After cutting the body sections I began assembling the body for my Brian May Red Special replica guitar. To facilitate this I made a body section alignment jig by re-purposing a piece of slightly warped blockboard to form the base and lengths of oak dowel to make support pillars for the control plate.
I cut 1″ diameter oak dowel into several 30 mm high sections using my Makita 2704 table saw, pilot drilled them, drilled a countersink in the top to make the screw head flush, secured the lower body section in place with double sided adhesive tape, screwed the dowel sections in place and laid up the upper section before screwing it in place (no glue for the test body yet). The images in the gallery below illustrate the test body and rough cut Khaya neck inserted into the alignment jig. This was required to open out the neck mortise.

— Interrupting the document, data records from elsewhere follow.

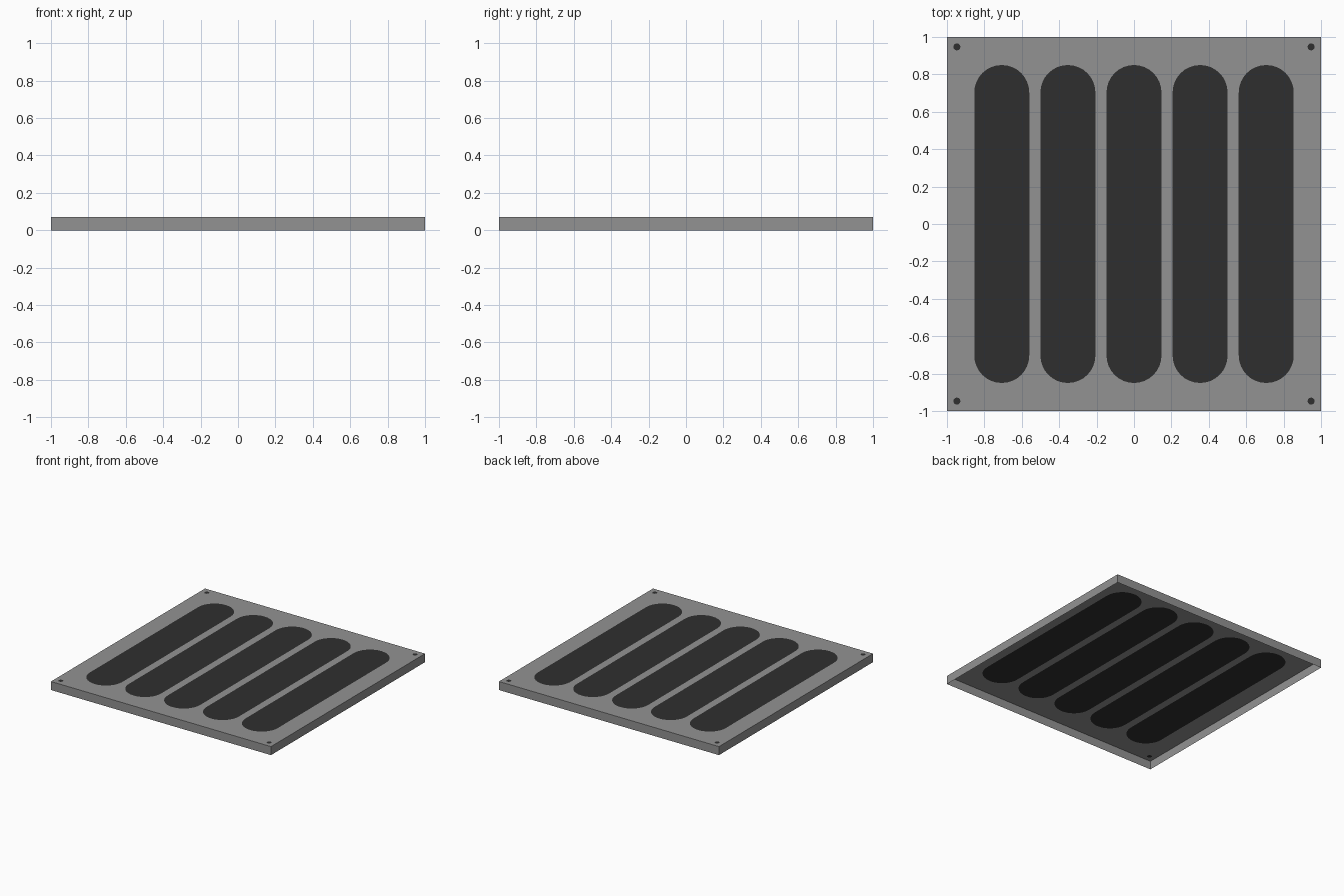
import bpy, bmesh, math

if "Cube" in bpy.data.objects:
    bpy.data.objects.remove(bpy.data.objects["Cube"])

H = 0.07      # plate height
R = 0.147     # slot radius
Y_END = 0.85  # slot half length


def material(name, v):
    m = bpy.data.materials.new(name)
    m.diffuse_color = (v, v, v, 1)
    m.use_nodes = True
    m.node_tree.nodes["Principled BSDF"].inputs["Base Color"].default_value = m.diffuse_color
    return m


def stadium(cx, cy, r, half, n=16):
    """Rounded slot outline (half = straight half length, 0 gives a circle)."""
    pts = []
    for sign, start in ((1, 0), (-1, math.pi)):
        count = n + 1 if half else n
        for i in range(count):
            a = start + math.pi * i / n
            pts.append((cx + r * math.cos(a), cy + sign * half + r * math.sin(a)))
    return pts


# outlines of the dark slots and corner screw dots: (cx, cy, radius, half straight)
marks = [(0.3535 * i, 0, R, Y_END - R) for i in range(-2, 3)]
marks += [(x, y, 0.019, 0) for x in (-0.947, 0.947) for y in (-0.947, 0.947)]


def inside(p, mark):
    cx, cy, r, half = mark
    dy = max(abs(p.y - cy) - half, 0)
    return math.hypot(p.x - cx, dy) < r * 0.999


bm = bmesh.new()


def loop(points):
    vs = [bm.verts.new((x, y, H)) for x, y in points]
    es = [bm.edges.new((vs[i], vs[(i + 1) % len(vs)])) for i in range(len(vs))]
    return vs, es


# top sheet with openings
outer, edges = loop([(-1, -1), (1, -1), (1, 1), (-1, 1)])
holes = []
for cx, cy, r, half in marks:
    vs, es = loop(stadium(cx, cy, r, half, 16 if half else 6))
    holes.append(vs)
    edges += es
bmesh.ops.triangle_fill(bm, use_beauty=True, use_dissolve=False, edges=edges)
extra = [f for f in bm.faces
         if any(inside(f.calc_center_median(), m) for m in marks)]
bmesh.ops.delete(bm, geom=extra, context='FACES_ONLY')

# dark inlaid faces
for vs in holes:
    bm.faces.new(vs).material_index = 1
bm.normal_update()
for f in bm.faces:
    if f.normal.z < 0:
        f.normal_flip()

# side skirt, open underneath
low = [bm.verts.new((v.co.x, v.co.y, 0)) for v in outer]
for i in range(4):
    j = (i + 1) % 4
    bm.faces.new((low[i], low[j], outer[j], outer[i]))

mesh = bpy.data.meshes.new("slotted_panel")
bm.to_mesh(mesh)
bm.free()
mesh.materials.append(material("mid grey", 0.29))
mesh.materials.append(material("dark grey", 0.028))
panel = bpy.data.objects.new("slotted_panel", mesh)
bpy.context.collection.objects.link(panel)
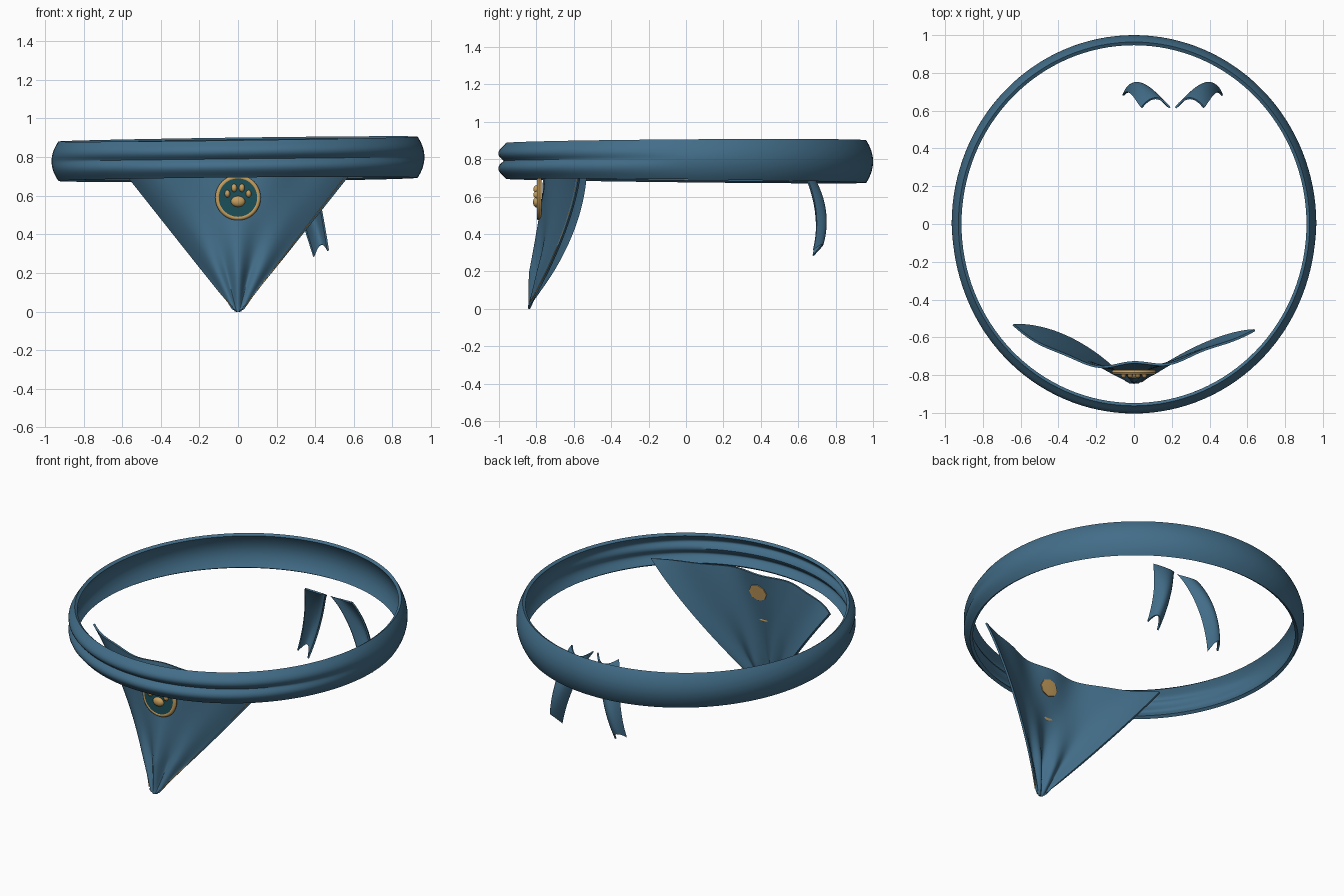
import bpy, bmesh, math
from mathutils import Matrix, Vector

cube = bpy.data.objects.get("Cube")
if cube:
    bpy.data.objects.remove(cube, do_unlink=True)


def material(name, rgb):
    mat = bpy.data.materials.new(name)
    mat.use_nodes = True
    mat.diffuse_color = (*rgb, 1)
    mat.node_tree.nodes["Principled BSDF"].inputs["Base Color"].default_value = (*rgb, 1)
    return mat


BLUE = material("blue cloth", (0.055, 0.155, 0.25))
GOLD = material("gold", (0.56, 0.34, 0.11))
TEAL = material("dark teal", (0.012, 0.08, 0.1))


def finish(name, bm, mat, thickness=0):
    """Turn a bmesh into a smooth shaded object, with optional sheet thickness."""
    bmesh.ops.recalc_face_normals(bm, faces=bm.faces)
    mesh = bpy.data.meshes.new(name)
    bm.to_mesh(mesh)
    bm.free()
    obj = bpy.data.objects.new(name, mesh)
    bpy.context.collection.objects.link(obj)
    mesh.materials.append(mat)
    bpy.ops.object.select_all(action="DESELECT")
    obj.select_set(True)
    bpy.context.view_layer.objects.active = obj
    if thickness:
        mod = obj.modifiers.new("thickness", "SOLIDIFY")
        mod.thickness = thickness
        mod.offset = 0
        bpy.ops.object.modifier_apply(modifier=mod.name)
    bpy.ops.object.shade_smooth_by_angle(angle=math.radians(40))
    return obj


def sheet(name, point, nu, nv, mat, thickness, closed=False):
    """Grid surface from point(u, v), with u and v running 0..1."""
    bm = bmesh.new()
    cols = nu if closed else nu + 1
    grid = [[bm.verts.new(point(i / nu, j / nv)) for i in range(cols)] for j in range(nv + 1)]
    for low, high in zip(grid, grid[1:]):
        for i in range(nu):
            k = (i + 1) % cols
            bm.faces.new((low[i], low[k], high[k], high[i]))
    return finish(name, bm, mat, thickness)


def ellipsoid(name, centre, radii, mat):
    bm = bmesh.new()
    bmesh.ops.create_uvsphere(bm, u_segments=20, v_segments=12, radius=1,
                              matrix=Matrix.LocRotScale(Vector(centre), None, Vector(radii)))
    return finish(name, bm, mat)


# Neck band: a bulging strip, folded into two rolls at the front
def band_point(u, v):
    a = u * math.tau
    w = 2 * v - 1
    front = max(0, -math.sin(a))
    r = 0.955 + 0.035 * (1 - w * w)
    r += front * (0.012 * math.sin(math.pi * w) ** 2 - 0.025 * math.exp(-(w / 0.25) ** 2))
    top = 0.888 + 0.015 * math.cos(a - 0.55)
    bottom = 0.69 - 0.014 * math.cos(a - 2.2)
    return (0.965 * r * math.cos(a), r * math.sin(a), bottom + (top - bottom) * v)


sheet("neck_band", band_point, 128, 20, BLUE, 0.02, closed=True)


# Hanging triangular cloth with soft folds running to the tip
def cloth_y(s, v):
    centre = -0.84 + 0.09 * v ** 0.7
    if s < 0:
        edge, power = -0.84 + 0.31 * (1 - (1 - v) ** 2), 2.6
    else:
        edge, power = -0.84 + 0.28 * (1 - (1 - v) ** 1.6), 1.7
    fold = 0.06 * (v - 0.7) * min(1, 4 * v) * math.cos(10 * s) * math.exp(-2 * s * s)
    return centre + (edge - centre) * abs(s) ** power + fold


def cloth_point(u, v):
    s = 2 * u - 1
    return (s * (0.03 + 0.61 * v), cloth_y(s, v), 0.79 * v + 0.02 * s * s * (1 - v))


sheet("front_cloth", cloth_point, 56, 36, BLUE, 0.012)


# Fine gold piping just inside the two slanted hems
def piping(side):
    def point(u, v):
        x, y, z = cloth_point(0.5 + side * 0.488, 0.02 + 0.97 * v)
        a = u * math.tau
        return (x + 0.003 * math.cos(a), y - 0.005 + 0.003 * math.sin(a), z)
    return point


for label, side in (("right", -1), ("left", 1)):
    sheet(label + "_hem_piping", piping(side), 6, 36, GOLD, 0, closed=True)

# Round medallion: disc, rim and paw shape
MID = Vector((0, -0.785, 0.59))
bm = bmesh.new()
bmesh.ops.create_cone(bm, cap_ends=True, segments=48, radius1=0.1, radius2=0.1, depth=0.022,
                      matrix=Matrix.Translation(MID) @ Matrix.Rotation(math.pi / 2, 4, "X"))
finish("medallion_disc", bm, TEAL)


def rim_point(u, v):
    a, b = u * math.tau, v * math.tau
    r = 0.105 + 0.013 * math.cos(b)
    return MID + Vector((r * math.cos(a), 0.013 * math.sin(b), r * math.sin(a)))


sheet("medallion_rim", rim_point, 48, 10, GOLD, 0)
ellipsoid("paw_pad", (0, -0.798, 0.57), (0.037, 0.02, 0.028), GOLD)
for side in (-1, 1):
    label = "left" if side > 0 else "right"
    ellipsoid(label + "_inner_toe", (side * 0.02, -0.798, 0.64), (0.015, 0.018, 0.021), GOLD)
    ellipsoid(label + "_outer_toe", (side * 0.055, -0.798, 0.61), (0.014, 0.018, 0.019), GOLD)

# Gold fastening plate on the back of the cloth, moulded to its folds
def plate_point(u, v):
    a = u * math.tau
    r = 0.06 * v + 0.0005
    x, z = 0.015 + r * math.cos(a), 0.67 + 0.85 * r * math.sin(a)
    height = z / 0.79
    return (x, cloth_y(x / (0.03 + 0.61 * height), height) + 0.009, z)


sheet("back_plate", plate_point, 8, 5, GOLD, 0.006, closed=True)


# Two curved, gutter-shaped knot tails at the back, mirrored about their own middle
def tail_point(u, v):
    s = 2 * u - 1
    arch = 1 - s * s
    x = 0.115 - 0.135 * v ** 0.8 + s * (0.075 - 0.038 * v)
    y = 0.615 + 0.24 * v - 0.175 * v * v + 0.05 * arch
    z = 0.76 - 0.46 * v + arch * (0.075 * v - 0.03) - 0.015 * s * v
    return (x, y, z)


def mirrored_tail(u, v):
    x, y, z = tail_point(u, v)
    return (0.41 - x, y, z)


sheet("right_knot_tail", tail_point, 14, 20, BLUE, 0.01)
sheet("left_knot_tail", mirrored_tail, 14, 20, BLUE, 0.01)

When the body section alignment jig was ready, I inserted the final body upper section and screwed through the upper section of the test body to mark out the positions of the holes for the body fixing screws. I then fitted the final body upper and lower sections and drilled and countersunk pilot holes for the body fixing screws. Then I painted the exposed cavities with Rustins Blackboard Paint, glued the body sections together and glued in the small oak insert with tremolo bolt retaining bar with wood glue. I filled in the remaining screw head countersink with wood filler and abraded it flush with the wood.
I also glued in a sixpence where the tone potentiometer body will be situated as fitted to Brian May’s original Red Special guitar. I presume that this was added by Brian to take up the space between the bottom of the tone potentiometer and the floor of the control cavity to ensure a good earth/ground connection with the control cavity shielding foil. I used a sixpence from the same year Brian was born (1947). The images in the next gallery illustrate the assembled body after this work was complete with the tremolo knife edge plate in place but not attached. I used my CNC machine to cut a control cavity overhang support pillar from oak; this cut very accurately, only requiring a fraction of a millimetre removed from the upper surface by abrading and illustrates how much time and effort CNC can save over making these parts manually.
Moving on in the body assembly process, I glued and screwed in the knife edge plate, added additional securing screws in the small oak block in the upper section which I almost overlooked, set in sections of 6BA brass machine screws into the cuboid rebates with epoxy resin to act as polarity posts and added stainless steel penny washers rebated into the rear of the large oak insert in the lower body section. I drilled 3/16″ holes through the body and 4.7 mm deep circular rebates into the back of the oak insert on the lower body section using a 25 mm Bosch Forstner drill bit, glued in the 1″ diameter, nominally 1/16″ (1.5 mm) thick stainless steel repair washers, inserted the stainless steel machine screws and 3/16″ thread hex nuts then secured these with a Loctite threadlock adhesive.
I used my CNC machine again to reduce the thickness of an oak panel to 1/8″ using a large diameter cutter. Then using a 2 mm diameter 2 flute bit, cut the oak plugs with hexagonal hole and filed the corners out a little with a diamond file. The oak plugs were glued in using superglue and abraded flush with the surface. I filled over the countersunk machine screw heads with epoxy resin and the wood screw heads with Ronseal wood filler, allowed these to dry then abraded flush with the surfaces.